FAILING to comply with the letter of the law could prove costly for a Gin Gin police officer who may lose the means to continue running his side business eradicating feral pests.
According to his defence lawyer, Senior Constable Matthew Harling, 32, may also face a fine of up to $2500 under disciplinary action from the Queensland Police Service, after pleading guilty to one count of acquiring a weapon.
In the Bundaberg Magistrates Court yesterday, Harling's lawyer said his client was a "police officer of 12 years", and "a long-term weapons holder", who mistakenly believed he had three months to apply for a permit to acquire a double barrel shotgun after taking possession of it.
Already licenced to hold both category A and B weapons, which the shotgun in question falls into, Harling collects and owns 31 registered weapons, largely due to his casual work as a feral pest controller.

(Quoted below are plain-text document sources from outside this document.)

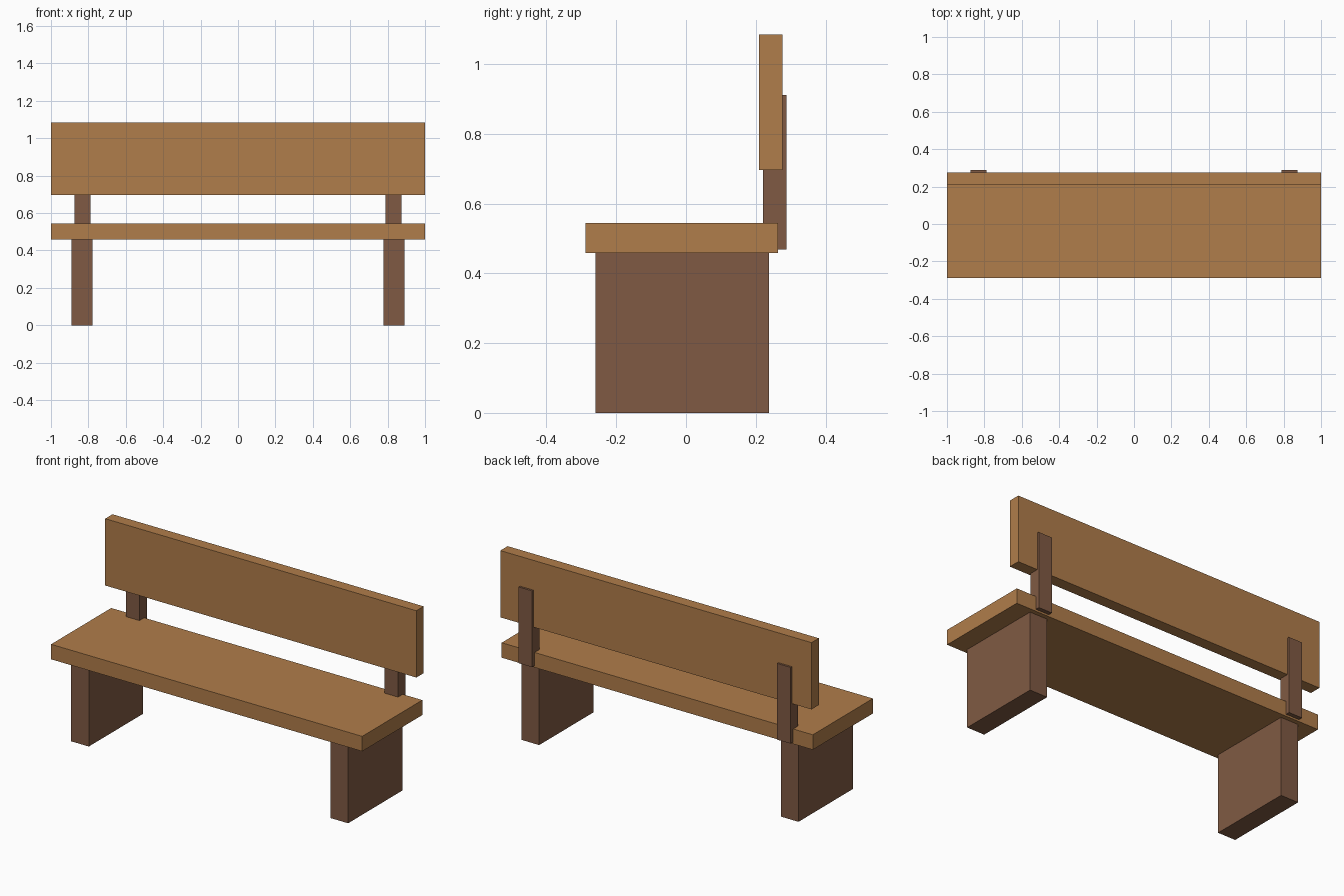
import bpy

if "Cube" in bpy.data.objects:
    bpy.data.objects.remove(bpy.data.objects["Cube"])


def material(name, rgb):
    mat = bpy.data.materials.new(name)
    mat.diffuse_color = (*rgb, 1)
    mat.use_nodes = True
    mat.node_tree.nodes["Principled BSDF"].inputs["Base Color"].default_value = mat.diffuse_color
    return mat


light_wood = material("light_wood", (0.434, 0.205, 0.069))
dark_wood = material("dark_wood", (0.216, 0.102, 0.056))


def box(name, x, y, z, mat):
    """Box spanning the given (min, max) range on each axis."""
    spans = (x, y, z)
    bpy.ops.mesh.primitive_cube_add(size=1, location=[(a + b) / 2 for a, b in spans])
    obj = bpy.context.object
    obj.name = name
    obj.scale = [b - a for a, b in spans]
    bpy.ops.object.transform_apply(location=False, rotation=False, scale=True)
    obj.data.materials.append(mat)
    return obj


# Planks
box("seat", (-1, 1), (-0.288, 0.264), (0.458, 0.545), light_wood)
box("backrest", (-1, 1), (0.209, 0.276), (0.697, 1.085), light_wood)

# Slab legs and backrest posts on both sides
for side, s in (("left", -1), ("right", 1)):
    leg_x = sorted((s * 0.777, s * 0.89))
    post_x = sorted((s * 0.788, s * 0.874))
    box(side + "_leg", leg_x, (-0.26, 0.238), (0, 0.458), dark_wood)
    box(side + "_back_post", post_x, (0.221, 0.288), (0.469, 0.912), dark_wood)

Under the Weapons Act, because Snr Const Harling had paid for the gun, instead of just borrowing it on a temporary basis for up to three months, he was required to already hold the permit to acquire when he took possession of the gun.
Harling was tracking the parcel through Australia Post, which was posted to Gin Gin, and on November 6 last year he picked up the package from the post office.
The parcel originally had his name, address and mobile phone number on it, however upon advice from the post office when mailing the shotgun, the seller had instead crossed out Harling's address and readdressed it to the Gin Gin Guns and Ammunition store.
A police investigation was launched when the owner of the store took the parcel slip into the post office and discovered the package had already been collected.
The investigation discovered Harling picked up the parcel in the afternoon and applied online for the permit to acquire the gun at 10.30pm the same day.
Magistrate Belinda Merrin accepted Harling was extremely embarrassed and remorseful about the situation but said because he was a police officer, the holder of a number of firearms and a feral pest controller, it was a "double-edged sword".
"Someone in your circumstance ... ought to have been aware," she said.
"Mistaking the law is no excuse."
The mistake could yet cost Harling his firearms licence and with it his feral pest control business, with his 31 weapons along with the double barrel shotgun seized pending a further investigation following yesterday's outcome in court.
Ms Merrin placed Harling on a $400 good behaviour bond for four months without a conviction being recorded.